DETROIT -- The slogan "No More Tiers" will be on the lips of many of the thousands of UAW delegates trekking to the union's bargaining convention here this week.
They'll be calling for hard limits on -- or even eradication of -- the so-called Tier 2 wages that entry-level workers have been paid since 2007.
The system of paying new hires roughly half the wages and benefits of the UAW's Tier 1 legacy workers is partly responsible for the addition of some 25,000 jobs. But it is anathema to the union's core values of equality and solidarity.
Analysts and other industry sources interviewed by Automotive News, however, say the outcome of the negotiations could just as readily find the Tier 1 system in jeopardy rather than the Tier 2. The UAW contracts with the Detroit 3 expire in September.
The Detroit 3 see the expansion of the entry-level wage system as key to achieving labor-cost parity with their Asian rivals eventually.
This year's talks are likely to highlight how Tier 2 -- long viewed by the UAW rank and file as a stopgap meant to resuscitate the Detroit 3 from their financial crises -- has become cemented into the system, even as the automakers are flush with profits.
In fact, there are almost 40,000 Tier 2 workers now, accounting for 29 percent of the three companies' 137,000 hourly jobs. Tier 2 workers make up 42 percent of the UAW membership at Fiat Chrysler, 29 percent at Ford Motor Co. and 20 percent at General Motors.
Industry analyst Kristin Dziczek sees the tiers basically merging within the next two contract cycles as Tier 1 workers retire and Tier 2 workers grow in number and receive higher wages. Dziczek is director of the industry and labor group at the Center for Automotive Research in Ann Arbor, Mich.
"Over the next eight years, we won't even be talking about tiers," Dziczek said.
Sergio Marchionne, CEO of Fiat Chrysler Automobiles, has been outspoken on the point. Like union leaders, Marchionne says he's philosophically opposed to paying workers widely different wages for the same work.
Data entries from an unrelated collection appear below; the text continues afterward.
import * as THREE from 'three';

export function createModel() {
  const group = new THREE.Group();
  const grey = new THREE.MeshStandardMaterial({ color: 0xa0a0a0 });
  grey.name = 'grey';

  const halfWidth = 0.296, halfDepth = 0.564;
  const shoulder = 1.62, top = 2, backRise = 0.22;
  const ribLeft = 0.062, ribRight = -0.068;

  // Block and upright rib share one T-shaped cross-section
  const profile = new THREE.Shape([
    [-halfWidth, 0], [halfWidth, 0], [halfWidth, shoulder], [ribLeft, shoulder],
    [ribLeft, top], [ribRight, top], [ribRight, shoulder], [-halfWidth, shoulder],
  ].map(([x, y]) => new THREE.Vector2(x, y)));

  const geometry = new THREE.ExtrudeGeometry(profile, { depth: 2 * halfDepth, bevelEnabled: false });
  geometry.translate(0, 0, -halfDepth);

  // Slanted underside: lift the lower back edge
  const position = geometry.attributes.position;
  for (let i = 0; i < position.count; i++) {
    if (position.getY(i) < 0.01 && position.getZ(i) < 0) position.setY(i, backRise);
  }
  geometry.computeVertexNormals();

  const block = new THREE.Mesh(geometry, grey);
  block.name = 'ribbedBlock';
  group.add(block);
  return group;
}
At the Detroit auto show in January, he called the practice "impossible" and "almost offensive," saying he wanted to freeze the number of Tier 1 workers at FCA US and raise compensation for Tier 2 based on the company's profits.